**What is expected**
Reproduce the data in its entirety, exactly as written.

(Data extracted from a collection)
+===+
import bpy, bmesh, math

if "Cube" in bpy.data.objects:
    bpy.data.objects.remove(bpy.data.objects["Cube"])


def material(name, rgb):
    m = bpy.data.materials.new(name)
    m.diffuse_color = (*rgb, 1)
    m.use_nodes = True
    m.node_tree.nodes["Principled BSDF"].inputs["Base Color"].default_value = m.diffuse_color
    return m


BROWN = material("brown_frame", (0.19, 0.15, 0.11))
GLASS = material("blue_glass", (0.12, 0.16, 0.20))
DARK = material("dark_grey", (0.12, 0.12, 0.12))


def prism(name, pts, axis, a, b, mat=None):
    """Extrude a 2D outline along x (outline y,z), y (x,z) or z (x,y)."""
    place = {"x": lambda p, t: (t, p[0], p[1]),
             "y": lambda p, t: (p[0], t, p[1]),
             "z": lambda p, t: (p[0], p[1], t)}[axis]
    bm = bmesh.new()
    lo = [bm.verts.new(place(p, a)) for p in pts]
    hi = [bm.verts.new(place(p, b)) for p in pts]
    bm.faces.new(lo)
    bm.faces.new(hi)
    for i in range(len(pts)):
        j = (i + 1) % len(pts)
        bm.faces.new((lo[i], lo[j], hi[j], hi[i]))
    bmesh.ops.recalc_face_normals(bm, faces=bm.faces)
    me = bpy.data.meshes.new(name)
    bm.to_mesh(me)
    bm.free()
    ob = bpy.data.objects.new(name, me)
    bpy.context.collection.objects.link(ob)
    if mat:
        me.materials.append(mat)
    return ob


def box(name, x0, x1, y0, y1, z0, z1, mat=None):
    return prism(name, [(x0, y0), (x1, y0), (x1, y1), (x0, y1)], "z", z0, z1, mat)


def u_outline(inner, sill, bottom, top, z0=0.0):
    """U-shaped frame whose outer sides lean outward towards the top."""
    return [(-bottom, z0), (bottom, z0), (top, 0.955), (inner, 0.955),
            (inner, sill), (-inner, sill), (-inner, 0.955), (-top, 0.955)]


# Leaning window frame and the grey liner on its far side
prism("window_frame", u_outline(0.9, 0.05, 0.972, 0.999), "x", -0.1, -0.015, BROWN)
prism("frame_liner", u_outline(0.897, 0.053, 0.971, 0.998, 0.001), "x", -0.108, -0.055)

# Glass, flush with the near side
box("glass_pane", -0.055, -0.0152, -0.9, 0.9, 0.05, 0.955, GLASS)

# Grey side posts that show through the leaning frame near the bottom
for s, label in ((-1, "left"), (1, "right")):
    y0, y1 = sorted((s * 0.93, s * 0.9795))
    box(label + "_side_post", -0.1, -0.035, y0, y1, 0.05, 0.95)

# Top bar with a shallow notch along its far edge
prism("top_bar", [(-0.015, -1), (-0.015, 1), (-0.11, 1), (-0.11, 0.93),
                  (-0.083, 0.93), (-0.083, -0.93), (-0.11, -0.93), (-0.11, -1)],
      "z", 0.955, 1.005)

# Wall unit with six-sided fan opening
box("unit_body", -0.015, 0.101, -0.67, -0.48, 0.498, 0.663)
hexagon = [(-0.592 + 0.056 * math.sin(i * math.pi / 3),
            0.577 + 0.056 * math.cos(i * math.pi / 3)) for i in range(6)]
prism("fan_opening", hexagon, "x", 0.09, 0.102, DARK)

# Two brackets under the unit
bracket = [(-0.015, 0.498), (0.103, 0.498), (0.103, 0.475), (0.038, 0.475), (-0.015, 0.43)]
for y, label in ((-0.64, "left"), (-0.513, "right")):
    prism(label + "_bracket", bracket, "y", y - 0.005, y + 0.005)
+===+
**Solution to the problem**
import bpy, bmesh, math

if "Cube" in bpy.data.objects:
    bpy.data.objects.remove(bpy.data.objects["Cube"])


def material(name, rgb):
    m = bpy.data.materials.new(name)
    m.diffuse_color = (*rgb, 1)
    m.use_nodes = True
    m.node_tree.nodes["Principled BSDF"].inputs["Base Color"].default_value = m.diffuse_color
    return m


BROWN = material("brown_frame", (0.19, 0.15, 0.11))
GLASS = material("blue_glass", (0.12, 0.16, 0.20))
DARK = material("dark_grey", (0.12, 0.12, 0.12))


def prism(name, pts, axis, a, b, mat=None):
    """Extrude a 2D outline along x (outline y,z), y (x,z) or z (x,y)."""
    place = {"x": lambda p, t: (t, p[0], p[1]),
             "y": lambda p, t: (p[0], t, p[1]),
             "z": lambda p, t: (p[0], p[1], t)}[axis]
    bm = bmesh.new()
    lo = [bm.verts.new(place(p, a)) for p in pts]
    hi = [bm.verts.new(place(p, b)) for p in pts]
    bm.faces.new(lo)
    bm.faces.new(hi)
    for i in range(len(pts)):
        j = (i + 1) % len(pts)
        bm.faces.new((lo[i], lo[j], hi[j], hi[i]))
    bmesh.ops.recalc_face_normals(bm, faces=bm.faces)
    me = bpy.data.meshes.new(name)
    bm.to_mesh(me)
    bm.free()
    ob = bpy.data.objects.new(name, me)
    bpy.context.collection.objects.link(ob)
    if mat:
        me.materials.append(mat)
    return ob


def box(name, x0, x1, y0, y1, z0, z1, mat=None):
    return prism(name, [(x0, y0), (x1, y0), (x1, y1), (x0, y1)], "z", z0, z1, mat)


def u_outline(inner, sill, bottom, top, z0=0.0):
    """U-shaped frame whose outer sides lean outward towards the top."""
    return [(-bottom, z0), (bottom, z0), (top, 0.955), (inner, 0.955),
            (inner, sill), (-inner, sill), (-inner, 0.955), (-top, 0.955)]


# Leaning window frame and the grey liner on its far side
prism("window_frame", u_outline(0.9, 0.05, 0.972, 0.999), "x", -0.1, -0.015, BROWN)
prism("frame_liner", u_outline(0.897, 0.053, 0.971, 0.998, 0.001), "x", -0.108, -0.055)

# Glass, flush with the near side
box("glass_pane", -0.055, -0.0152, -0.9, 0.9, 0.05, 0.955, GLASS)

# Grey side posts that show through the leaning frame near the bottom
for s, label in ((-1, "left"), (1, "right")):
    y0, y1 = sorted((s * 0.93, s * 0.9795))
    box(label + "_side_post", -0.1, -0.035, y0, y1, 0.05, 0.95)

# Top bar with a shallow notch along its far edge
prism("top_bar", [(-0.015, -1), (-0.015, 1), (-0.11, 1), (-0.11, 0.93),
                  (-0.083, 0.93), (-0.083, -0.93), (-0.11, -0.93), (-0.11, -1)],
      "z", 0.955, 1.005)

# Wall unit with six-sided fan opening
box("unit_body", -0.015, 0.101, -0.67, -0.48, 0.498, 0.663)
hexagon = [(-0.592 + 0.056 * math.sin(i * math.pi / 3),
            0.577 + 0.056 * math.cos(i * math.pi / 3)) for i in range(6)]
prism("fan_opening", hexagon, "x", 0.09, 0.102, DARK)

# Two brackets under the unit
bracket = [(-0.015, 0.498), (0.103, 0.498), (0.103, 0.475), (0.038, 0.475), (-0.015, 0.43)]
for y, label in ((-0.64, "left"), (-0.513, "right")):
    prism(label + "_bracket", bracket, "y", y - 0.005, y + 0.005)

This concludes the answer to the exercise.